You can register for the event HERE! If you register, you’ll be entered for a chance to win a five-pack of lovely notecards featuring art by Sally Wern Comport from the book. The winner will be announced at the end of the event and must be in attendance to win. I hope you all can join us!!
30,000 STITCHES celebrations continue throughout the month! The complete schedule can be found HERE or see below for the full list. Allevents are virtual, FREE and open to all! Follow along my virtual blog tour for more giveaways and interviews as well! It’s been such a blast chatting with you, Rosie. Thanks again for having me, and best of luck on your own creative projects!! Cheers!
G I V E A W A Y! ! !
Amanda is offering a copy of 30,000 STITCHES to one lucky winner who leaves a comment on this post!
(Social media shares are encouraged and greatly appreciated, too.)
Connect with Amanda Davis:
Amanda Davis is a teacher, artist, writer, and innovator who uses her words and pictures to light up the world with kindness.

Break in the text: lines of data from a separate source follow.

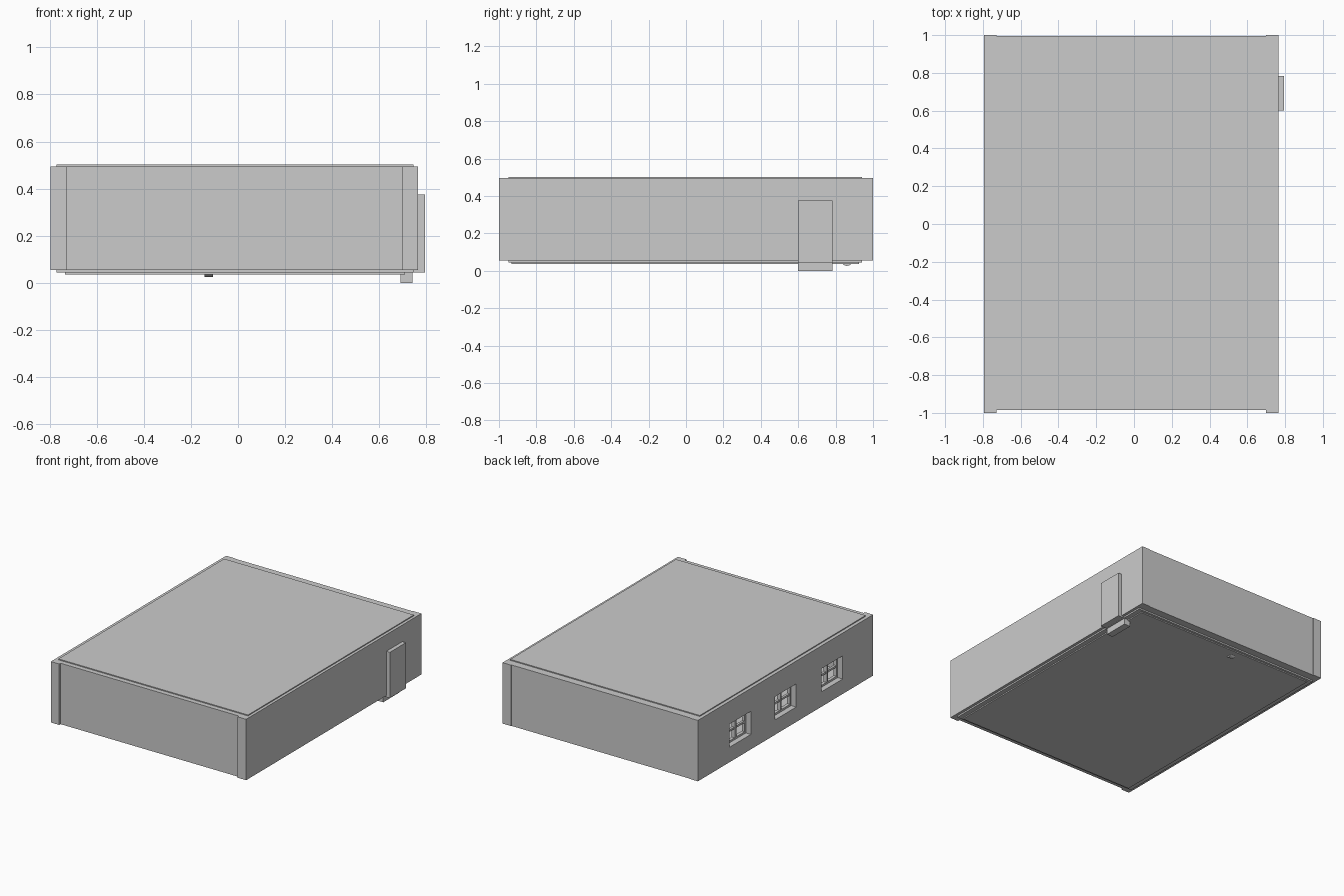
import bpy
import math

if "Cube" in bpy.data.objects:
    bpy.data.objects.remove(bpy.data.objects["Cube"])


def box(name, x, y, z):
    """Box from (min, max) ranges on each axis."""
    bpy.ops.mesh.primitive_cube_add(size=1)
    o = bpy.context.object
    o.name = name
    o.data.name = name
    for v in o.data.vertices:
        v.co = [(a + b) / 2 + c * (b - a) for c, (a, b) in zip(v.co, (x, y, z))]
    return o


WALL_Z = (0.055, 0.495)
LEFT, RIGHT = (-0.795, -0.728), (0.698, 0.765)

# Side walls run the full length, end walls sit slightly recessed between them
left_wall = box("left_wall", LEFT, (-1, 1), WALL_Z)
box("right_wall", RIGHT, (-1, 1), WALL_Z)
box("front_wall", (LEFT[1], RIGHT[0]), (-0.985, -0.92), WALL_Z)
box("back_wall", (LEFT[1], RIGHT[0]), (0.925, 0.996), WALL_Z)

# Ceiling and two-step floor
box("ceiling", (-0.77, 0.745), (-0.95, 0.942), (0.475, 0.502))
box("floor_base", (-0.77, 0.745), (-0.95, 0.942), (0.044, 0.07))
box("floor_underside", (-0.735, 0.71), (-0.933, 0.925), (0.036, 0.05))

# Door leaves outside and inside the right wall
box("outer_door", (0.74, 0.793), (0.6, 0.783), (0.045, 0.375))
box("inner_door", (0.69, 0.74), (0.6, 0.783), (0, 0.33))

# Small round fitting partly sunk into the floor
bpy.ops.mesh.primitive_cylinder_add(vertices=16, radius=0.03, depth=0.036,
                                    location=(-0.124, 0.86, 0.056),
                                    rotation=(0, math.pi / 2, 0))
bpy.context.object.name = "floor_fitting"

# Three windows in the left wall: opening, frame and crossed glazing bars
W, Z0, Z1 = 0.122, 0.163, 0.33
ZM = (Z0 + Z1) / 2
FX = (-0.755, -0.732)
T = 0.014
for i, cy in enumerate((0.517, 0.0, -0.53), 1):
    cutter = box(f"window_cutter_{i}", (-0.85, -0.7), (cy - W, cy + W), (Z0, Z1))
    cutter.hide_render = True
    cutter.hide_viewport = True
    cutter.display_type = 'WIRE'
    mod = left_wall.modifiers.new(f"window_{i}", 'BOOLEAN')
    mod.operation = 'DIFFERENCE'
    mod.solver = 'EXACT'
    mod.object = cutter
    for side in (-1, 1):
        e = sorted((cy + side * W, cy + side * (W - T)))
        box(f"window_{i}_stile", FX, e, (Z0, Z1))
    for z in ((Z0, Z0 + T), (Z1 - T, Z1)):
        box(f"window_{i}_rail", FX, (cy - W + T, cy + W - T), z)
    box(f"window_{i}_upright_bar", (-0.76, -0.732), (cy - T / 2, cy + T / 2), (Z0 + T, Z1 - T))
    box(f"window_{i}_cross_bar", (-0.752, -0.735), (cy - W + T, cy + W - T), (ZM - T / 2, ZM + T / 2))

Amanda is the author of 30,000 STITCHES: THE INSPIRING STORY OF THE NATIONAL 9/11 FLAG and has poetry and illustrations featured in The Writers’ Loft Anthology, FRIENDS AND ANEMONES: OCEAN POEMS FOR CHILDREN. When she’s not busy creating, you can find her sipping tea, petting dogs, and exploring the natural wonders of The Bay State with her partner and her rescue pup, Cora.
Pre-order a signed copy of 30,000 STITCHES HERE!
Penny Taub won a copy of Amanda's book.
About Rosie J. Pova
Rosie J. Pova is a
award-winning children's author, speaker, and writing coach on a mission to inspire children not only to read and write more, but to use their creativity, follow their passions, dream big and believe in themselves.
Rosie visits schools and shares her inspirational journey as an immigrant from Bulgaria and how she became a published author, encouraging kids to persist, push through rejections, and hold a high vision for themselves.
Rosie's picture book, Sunday Rain, was featured in The New York Times and Parents magazine, and her upcoming one, The School of Failure: A Story About Success, will be released in May 2022 in the U.S. and China.
Check out her Critique Services here, her Workshops here, and her school visits page here.
Rosie is represented by Jennifer Herrington of Harvey Klinger Literary.